*Dataset records*.
[Start of Attachment]
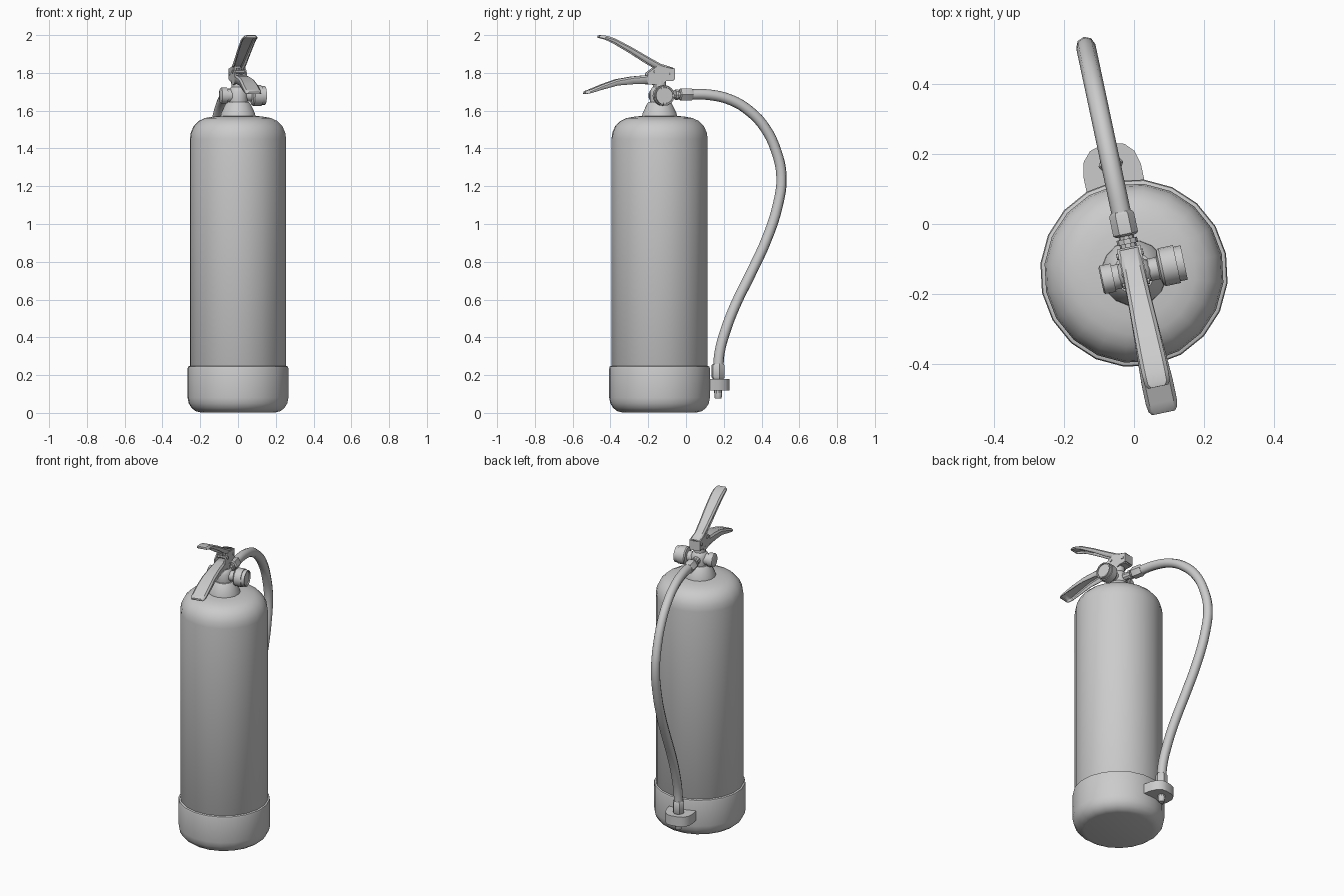
import bpy, bmesh, math
from mathutils import Matrix, Vector

if "Cube" in bpy.data.objects:
    bpy.data.objects.remove(bpy.data.objects["Cube"])

# Everything is built around the bottle axis, then turned 12 degrees and moved back
FRAME = Matrix.Translation((0, -0.14, 0)) @ Matrix.Rotation(math.radians(12), 4, 'Z')


def finish(name, bm, angle=35, bevel=0, thick=0):
    bmesh.ops.recalc_face_normals(bm, faces=bm.faces)
    bm.transform(FRAME)
    me = bpy.data.meshes.new(name)
    bm.to_mesh(me)
    bm.free()
    ob = bpy.data.objects.new(name, me)
    bpy.context.collection.objects.link(ob)
    if thick:
        m = ob.modifiers.new("thickness", 'SOLIDIFY')
        m.thickness, m.offset = thick, 0
    if bevel:
        m = ob.modifiers.new("bevel", 'BEVEL')
        m.width, m.segments = bevel, 2
    bpy.ops.object.select_all(action='DESELECT')
    ob.select_set(True)
    bpy.context.view_layer.objects.active = ob
    bpy.ops.object.shade_smooth_by_angle(angle=math.radians(angle))
    return ob


def lathe(name, profile, a=(0, 0, 0), axis=(0, 0, 1), n=20, angle=35):
    """Revolve (radius, distance) points about an axis, with capped ends."""
    bm = bmesh.new()
    rot = Vector((0, 0, 1)).rotation_difference(Vector(axis)).to_matrix().to_4x4()
    m = Matrix.Translation(a) @ rot
    rings = [[bm.verts.new(m @ Vector((r * math.cos(2 * math.pi * i / n),
                                       r * math.sin(2 * math.pi * i / n), h)))
              for i in range(n)] for r, h in profile]
    for p, q in zip(rings, rings[1:]):
        for i in range(n):
            j = (i + 1) % n
            bm.faces.new((p[i], p[j], q[j], q[i]))
    bm.faces.new(rings[0])
    bm.faces.new(rings[-1])
    return finish(name, bm, angle)


def extrude(name, pts, vec, bevel=0):
    """Extrude a flat outline along a vector."""
    bm = bmesh.new()
    f = bm.faces.new([bm.verts.new(p) for p in pts])
    r = bmesh.ops.extrude_face_region(bm, geom=[f])
    bmesh.ops.translate(bm, vec=vec, verts=[g for g in r['geom'] if isinstance(g, bmesh.types.BMVert)])
    return finish(name, bm, 35, bevel)


def channel(name, stations):
    """Pressed-metal lever: rounded U section through (v, z, half width, flange)."""
    bm = bmesh.new()
    rows = []
    for v, z, w, d in stations:
        half = [(w, -d), (w, -0.008), (w - 0.008, 0)]
        sec = half + [(-x, h) for x, h in reversed(half)]
        rows.append([bm.verts.new((x, v, z + h)) for x, h in sec])
    for p, q in zip(rows, rows[1:]):
        for i in range(5):
            bm.faces.new((p[i], p[i + 1], q[i + 1], q[i]))
    bm.faces.new(rows[-1])
    return finish(name, bm, 40, 0, 0.006)


# Bottle and foot
lathe("bottle", [(0.25, 0.2), (0.256, 0.21), (0.256, 1.45), (0.251, 1.485), (0.236, 1.518),
                 (0.21, 1.545), (0.175, 1.561), (0.13, 1.569), (0.06, 1.575)])
lathe("foot_boot", [(0.20, 0.003), (0.225, 0.009), (0.247, 0.026), (0.262, 0.05), (0.268, 0.08),
                    (0.268, 0.235), (0.265, 0.245), (0.252, 0.25)])

# Neck and valve
lathe("neck", [(0.095, 1.56), (0.092, 1.585), (0.066, 1.638), (0.058, 1.646), (0.03, 1.648)], n=16)
lathe("valve_body", [(0.05, 1.63), (0.052, 1.66), (0.052, 1.70), (0.042, 1.72), (0.036, 1.725),
                     (0.036, 1.76)], n=12)
lathe("side_plug", [(0.036, 0.0), (0.036, 0.06), (0.042, 0.06), (0.042, 0.092), (0.036, 0.096)],
      (0, 0, 1.68), (-1, 0, 0), 14)
lathe("pressure_gauge", [(0.032, 0), (0.032, 0.07), (0.05, 0.075), (0.055, 0.082), (0.055, 0.125),
                         (0.05, 0.125), (0.05, 0.146), (0.043, 0.146), (0.042, 0.14)],
      (0, 0, 1.68), (1, 0, 0), 16)

# Lever bracket: two cheeks, front-to-back web and rivets
side = [(-0.075, 1.74), (0.0, 1.735), (0.03, 1.757), (0.076, 1.765), (0.076, 1.822),
        (-0.02, 1.836), (-0.07, 1.80)]
for s, label in ((-1, "left"), (1, "right")):
    extrude("bracket_" + label, [(s * 0.034, v, z) for v, z in side], (-s * 0.007, 0, 0))
extrude("bracket_back", [(x, 0.07, z) for x, z in
                         ((-0.03, 1.767), (0.03, 1.767), (0.03, 1.82), (-0.03, 1.82))], (0, 0.006, 0))
extrude("bracket_floor", [(x, v, 1.757) for x, v in
                          ((-0.03, -0.07), (0.03, -0.07), (0.03, 0.07), (-0.03, 0.07))], (0, 0, 0.008))
lathe("valve_stem", [(0.012, 1.75), (0.012, 1.825)], n=8)
for v, z in ((-0.03, 1.806), (0.055, 1.795)):
    lathe("rivet", [(0.009, 0), (0.009, 0.078)], (-0.039, v, z), (1, 0, 0), 8)

# Levers
channel("upper_lever", [(0.07, 1.824, 0.027, 0.035), (0.0, 1.846, 0.028, 0.035),
                        (-0.07, 1.884, 0.03, 0.034), (-0.16, 1.935, 0.033, 0.028),
                        (-0.25, 1.981, 0.035, 0.022), (-0.29, 1.993, 0.035, 0.016),
                        (-0.318, 1.997, 0.034, 0.013), (-0.328, 1.996, 0.028, 0.011)])
channel("lower_handle", [(0.02, 1.788, 0.03, 0.04), (-0.07, 1.785, 0.031, 0.045),
                         (-0.15, 1.778, 0.034, 0.038), (-0.235, 1.763, 0.038, 0.03),
                         (-0.315, 1.735, 0.042, 0.023), (-0.375, 1.71, 0.042, 0.016),
                         (-0.395, 1.703, 0.039, 0.013), (-0.404, 1.698, 0.032, 0.01)])

# Hose fittings
lathe("outlet_stub", [(0.024, 0.02), (0.024, 0.085), (0.03, 0.085), (0.03, 0.1), (0.022, 0.1),
                      (0.022, 0.12)], (0, 0, 1.684), (0, 1, 0), 10)
lathe("hose_ferrule_top", [(0.028, 0.108), (0.036, 0.114), (0.036, 0.17), (0.031, 0.178)],
      (0, 0, 1.686), (0, 1, 0), 6)
lathe("hose_ferrule_bottom", [(0.03, 0.18), (0.036, 0.188), (0.036, 0.252), (0.03, 0.26)],
      (0, 0.317, 0), n=6)

# Hose: tube along a smooth path in the lever plane
path = [(0.16, 1.686), (0.27, 1.684), (0.39, 1.655), (0.49, 1.595), (0.57, 1.51), (0.63, 1.39),
        (0.66, 1.25), (0.64, 1.10), (0.58, 0.92), (0.495, 0.74), (0.41, 0.57), (0.355, 0.43),
        (0.325, 0.32), (0.317, 0.23)]
cu = bpy.data.curves.new("hose", 'CURVE')
cu.dimensions, cu.bevel_depth, cu.bevel_resolution, cu.resolution_u = '3D', 0.028, 2, 4
sp = cu.splines.new('BEZIER')
sp.bezier_points.add(len(path) - 1)
for bp, (v, z) in zip(sp.bezier_points, path):
    bp.co = FRAME @ Vector((0, v, z))
    bp.handle_left_type = bp.handle_right_type = 'AUTO'
sp.use_smooth = True
hose = bpy.data.objects.new("hose", cu)
bpy.context.collection.objects.link(hose)

# Nozzle and its holder on the foot
lathe("nozzle", [(0.016, 0.075), (0.019, 0.08), (0.021, 0.11), (0.024, 0.19)], (0, 0.317, 0), n=10)
outline = [(0.084, 0.24), (0.084, 0.30), (0.074, 0.34), (0.05, 0.366), (0.022, 0.374)]
outline += [(-x, v) for x, v in reversed(outline)]
extrude("nozzle_holder", [(x, v, 0.118) for x, v in outline], (0, 0, 0.062))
[End of Attachment]
*Task requirements*. Beginning with the line containing "z), (1, 0, 0), 8)" in the material above, copy every line exactly until you have copied the line containing "(0.022, 0.12)], (0, 0, 1.684), (0, 1, 0), 10)".

*Solution for this exercise*.
    lathe("rivet", [(0.009, 0), (0.009, 0.078)], (-0.039, v, z), (1, 0, 0), 8)

# Levers
channel("upper_lever", [(0.07, 1.824, 0.027, 0.035), (0.0, 1.846, 0.028, 0.035),
                        (-0.07, 1.884, 0.03, 0.034), (-0.16, 1.935, 0.033, 0.028),
                        (-0.25, 1.981, 0.035, 0.022), (-0.29, 1.993, 0.035, 0.016),
                        (-0.318, 1.997, 0.034, 0.013), (-0.328, 1.996, 0.028, 0.011)])
channel("lower_handle", [(0.02, 1.788, 0.03, 0.04), (-0.07, 1.785, 0.031, 0.045),
                         (-0.15, 1.778, 0.034, 0.038), (-0.235, 1.763, 0.038, 0.03),
                         (-0.315, 1.735, 0.042, 0.023), (-0.375, 1.71, 0.042, 0.016),
                         (-0.395, 1.703, 0.039, 0.013), (-0.404, 1.698, 0.032, 0.01)])

# Hose fittings
lathe("outlet_stub", [(0.024, 0.02), (0.024, 0.085), (0.03, 0.085), (0.03, 0.1), (0.022, 0.1),
                      (0.022, 0.12)], (0, 0, 1.684), (0, 1, 0), 10)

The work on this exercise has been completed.